It wasn’t until around the second half of the season that he started to find some consistency in his performance.
From Jan 2 to Feb 24, Giddey averaged 14.5 points, 8.6 rebounds, and 6.8 assists. He also averaged one steal a game.
(Now, you’re probably wondering why I only mentioned 24 games. Well, he got injured and the Thunder tanked, so he missed the last two months of the season.)
So, how did he improve his game? Well, it’s because he got bigger and stronger.
On NBADraftNet.com, one of the flaws the site’s scout attributed to him before he was drafted was that he was “thin” and needed “to bulk up considerably.”

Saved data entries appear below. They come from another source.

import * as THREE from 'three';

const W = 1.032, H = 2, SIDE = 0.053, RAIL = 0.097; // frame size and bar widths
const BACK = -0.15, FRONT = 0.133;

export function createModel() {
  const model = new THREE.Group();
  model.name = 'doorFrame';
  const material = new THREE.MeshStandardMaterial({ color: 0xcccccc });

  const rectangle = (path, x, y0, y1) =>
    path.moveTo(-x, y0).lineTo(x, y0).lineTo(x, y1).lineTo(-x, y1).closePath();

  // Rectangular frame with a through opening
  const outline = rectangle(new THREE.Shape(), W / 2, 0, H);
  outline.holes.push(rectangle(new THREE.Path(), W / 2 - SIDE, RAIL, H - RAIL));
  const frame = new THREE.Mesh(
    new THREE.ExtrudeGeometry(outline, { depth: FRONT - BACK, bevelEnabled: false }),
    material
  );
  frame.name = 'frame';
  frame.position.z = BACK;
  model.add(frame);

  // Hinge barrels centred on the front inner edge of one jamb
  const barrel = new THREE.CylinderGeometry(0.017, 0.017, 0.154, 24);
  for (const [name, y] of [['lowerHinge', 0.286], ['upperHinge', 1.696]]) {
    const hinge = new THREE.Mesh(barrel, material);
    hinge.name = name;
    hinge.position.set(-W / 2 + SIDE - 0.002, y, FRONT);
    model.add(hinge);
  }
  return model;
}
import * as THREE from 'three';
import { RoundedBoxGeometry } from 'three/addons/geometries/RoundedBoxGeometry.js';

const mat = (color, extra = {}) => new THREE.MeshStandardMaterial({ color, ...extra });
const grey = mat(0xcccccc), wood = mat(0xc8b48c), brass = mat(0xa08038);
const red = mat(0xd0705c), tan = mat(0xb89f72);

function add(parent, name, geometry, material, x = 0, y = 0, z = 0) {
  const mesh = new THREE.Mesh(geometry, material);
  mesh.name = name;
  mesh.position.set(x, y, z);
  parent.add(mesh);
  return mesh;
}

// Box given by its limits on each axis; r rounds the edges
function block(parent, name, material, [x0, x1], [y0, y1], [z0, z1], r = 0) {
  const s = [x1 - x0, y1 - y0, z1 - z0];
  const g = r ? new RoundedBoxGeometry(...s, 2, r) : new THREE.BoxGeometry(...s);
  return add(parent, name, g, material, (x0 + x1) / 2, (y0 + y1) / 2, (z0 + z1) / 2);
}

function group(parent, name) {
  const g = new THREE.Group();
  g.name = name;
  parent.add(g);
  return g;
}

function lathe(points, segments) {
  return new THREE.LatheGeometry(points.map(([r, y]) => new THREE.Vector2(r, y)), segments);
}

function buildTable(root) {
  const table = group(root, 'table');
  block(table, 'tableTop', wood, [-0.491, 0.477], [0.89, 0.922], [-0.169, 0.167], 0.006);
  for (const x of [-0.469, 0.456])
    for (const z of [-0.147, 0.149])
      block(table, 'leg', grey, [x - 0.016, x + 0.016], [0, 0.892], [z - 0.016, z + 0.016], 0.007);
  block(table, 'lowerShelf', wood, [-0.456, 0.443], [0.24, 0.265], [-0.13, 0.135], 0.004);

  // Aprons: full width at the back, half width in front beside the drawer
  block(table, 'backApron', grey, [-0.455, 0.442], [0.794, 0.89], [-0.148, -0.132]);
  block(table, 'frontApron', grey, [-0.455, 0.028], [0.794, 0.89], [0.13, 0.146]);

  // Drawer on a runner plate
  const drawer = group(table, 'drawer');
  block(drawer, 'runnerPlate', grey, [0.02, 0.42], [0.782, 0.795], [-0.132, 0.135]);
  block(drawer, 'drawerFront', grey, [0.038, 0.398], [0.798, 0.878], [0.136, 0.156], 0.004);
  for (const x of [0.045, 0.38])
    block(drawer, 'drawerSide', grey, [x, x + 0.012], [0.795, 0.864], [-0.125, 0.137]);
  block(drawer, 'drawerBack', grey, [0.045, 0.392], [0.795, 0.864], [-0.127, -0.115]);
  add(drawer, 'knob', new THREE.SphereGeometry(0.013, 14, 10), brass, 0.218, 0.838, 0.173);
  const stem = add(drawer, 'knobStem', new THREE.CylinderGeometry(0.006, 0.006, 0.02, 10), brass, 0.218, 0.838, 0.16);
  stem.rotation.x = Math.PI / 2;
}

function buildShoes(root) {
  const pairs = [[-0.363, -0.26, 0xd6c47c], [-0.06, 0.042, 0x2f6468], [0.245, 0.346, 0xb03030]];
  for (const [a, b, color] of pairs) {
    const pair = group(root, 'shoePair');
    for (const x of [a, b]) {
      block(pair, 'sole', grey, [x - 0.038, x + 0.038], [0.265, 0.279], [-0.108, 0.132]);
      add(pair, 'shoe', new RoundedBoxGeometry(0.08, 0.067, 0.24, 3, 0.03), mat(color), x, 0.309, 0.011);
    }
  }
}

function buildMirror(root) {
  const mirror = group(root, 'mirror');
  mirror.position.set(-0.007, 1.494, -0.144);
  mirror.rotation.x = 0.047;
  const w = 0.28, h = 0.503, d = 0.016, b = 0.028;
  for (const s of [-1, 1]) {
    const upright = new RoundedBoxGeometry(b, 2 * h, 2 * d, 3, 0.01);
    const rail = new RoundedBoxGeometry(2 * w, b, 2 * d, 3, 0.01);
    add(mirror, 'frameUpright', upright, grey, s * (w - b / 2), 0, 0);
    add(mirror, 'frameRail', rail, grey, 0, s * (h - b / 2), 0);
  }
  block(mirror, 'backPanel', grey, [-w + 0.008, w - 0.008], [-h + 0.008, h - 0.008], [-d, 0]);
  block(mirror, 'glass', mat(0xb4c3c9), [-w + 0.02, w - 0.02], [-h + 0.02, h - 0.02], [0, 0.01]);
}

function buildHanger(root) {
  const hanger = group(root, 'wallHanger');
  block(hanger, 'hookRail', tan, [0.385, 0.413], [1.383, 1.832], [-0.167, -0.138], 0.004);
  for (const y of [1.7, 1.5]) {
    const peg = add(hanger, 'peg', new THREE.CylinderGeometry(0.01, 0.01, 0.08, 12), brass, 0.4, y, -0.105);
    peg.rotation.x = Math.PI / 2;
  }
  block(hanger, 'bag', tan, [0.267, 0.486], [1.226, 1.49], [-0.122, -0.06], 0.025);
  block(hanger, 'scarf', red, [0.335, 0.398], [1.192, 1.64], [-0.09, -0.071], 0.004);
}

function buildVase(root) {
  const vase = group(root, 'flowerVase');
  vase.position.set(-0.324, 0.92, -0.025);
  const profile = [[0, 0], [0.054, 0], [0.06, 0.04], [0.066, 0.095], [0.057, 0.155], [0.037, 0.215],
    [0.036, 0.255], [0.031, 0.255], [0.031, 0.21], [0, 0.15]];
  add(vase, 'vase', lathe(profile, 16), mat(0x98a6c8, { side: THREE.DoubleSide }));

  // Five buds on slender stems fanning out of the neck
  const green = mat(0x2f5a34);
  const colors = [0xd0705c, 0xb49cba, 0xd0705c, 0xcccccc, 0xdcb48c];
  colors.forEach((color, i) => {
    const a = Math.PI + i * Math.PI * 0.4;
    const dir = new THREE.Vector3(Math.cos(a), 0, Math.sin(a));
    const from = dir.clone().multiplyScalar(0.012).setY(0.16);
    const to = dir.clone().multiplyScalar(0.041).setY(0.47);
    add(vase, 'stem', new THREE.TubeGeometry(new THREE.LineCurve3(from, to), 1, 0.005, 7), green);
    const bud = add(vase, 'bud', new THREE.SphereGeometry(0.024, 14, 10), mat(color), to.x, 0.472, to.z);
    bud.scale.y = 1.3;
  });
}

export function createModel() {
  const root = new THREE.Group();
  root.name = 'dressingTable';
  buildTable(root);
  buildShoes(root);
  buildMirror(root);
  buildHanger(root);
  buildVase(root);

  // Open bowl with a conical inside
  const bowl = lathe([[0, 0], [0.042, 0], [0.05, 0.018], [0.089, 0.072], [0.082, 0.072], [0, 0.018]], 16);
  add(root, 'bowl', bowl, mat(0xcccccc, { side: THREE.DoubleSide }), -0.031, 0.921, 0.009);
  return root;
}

He also needed to become more explosive and athletic.
Well, he heard this (most likely definitely from his trainers and not the site) and he worked on it.
During an interview with NBA Today after a Summer League game, he was asked by Malika Andrews how his game improved throughout the regular season and in the off-season.
He responded, saying, “I think the weight room was a big part.”
“I think the main thing is that I’ve gotten a lot stronger. Quicker and stronger are the two things I wanted to improve on a lot… I think that’s definitely one of the areas I’ve improved in.”
How You Can Get Stronger for Basketball
As average Joes and Janes, we don’t put much emphasis on strength training because, frankly, we don’t have time.
Playing basketball is our physical activity for the week. We don’t have much time or energy for other physical activities.
However, if you want to take your basketball skills (or game) to the next level, you should spare some time to get stronger.
And you don’t have to go H.A.M (is that a thing anymore) and put in 3-5 days a week of weightlifting, like Dwayne “the Rock” Johnson, to gain strength.
Two, 30-min sessions a week are sufficient. And you can just do bodyweight movements such as push-ups, pull-ups, squats, and single-leg Romanian deadlifts (which you can learn about here, btw).
Additionally, strength training can ward off injuries. So, that’s a bonus.
When Giddey returned to the hardwood in Summer League, he was phenomenal.
He seemed faster, stronger, and smarter. His play was more explosive.
So, if you want to improve like Giddey and take your game to the next level, you have to get stronger.
Thus, do the exercises I shared, build strength, and rule on the hardwood!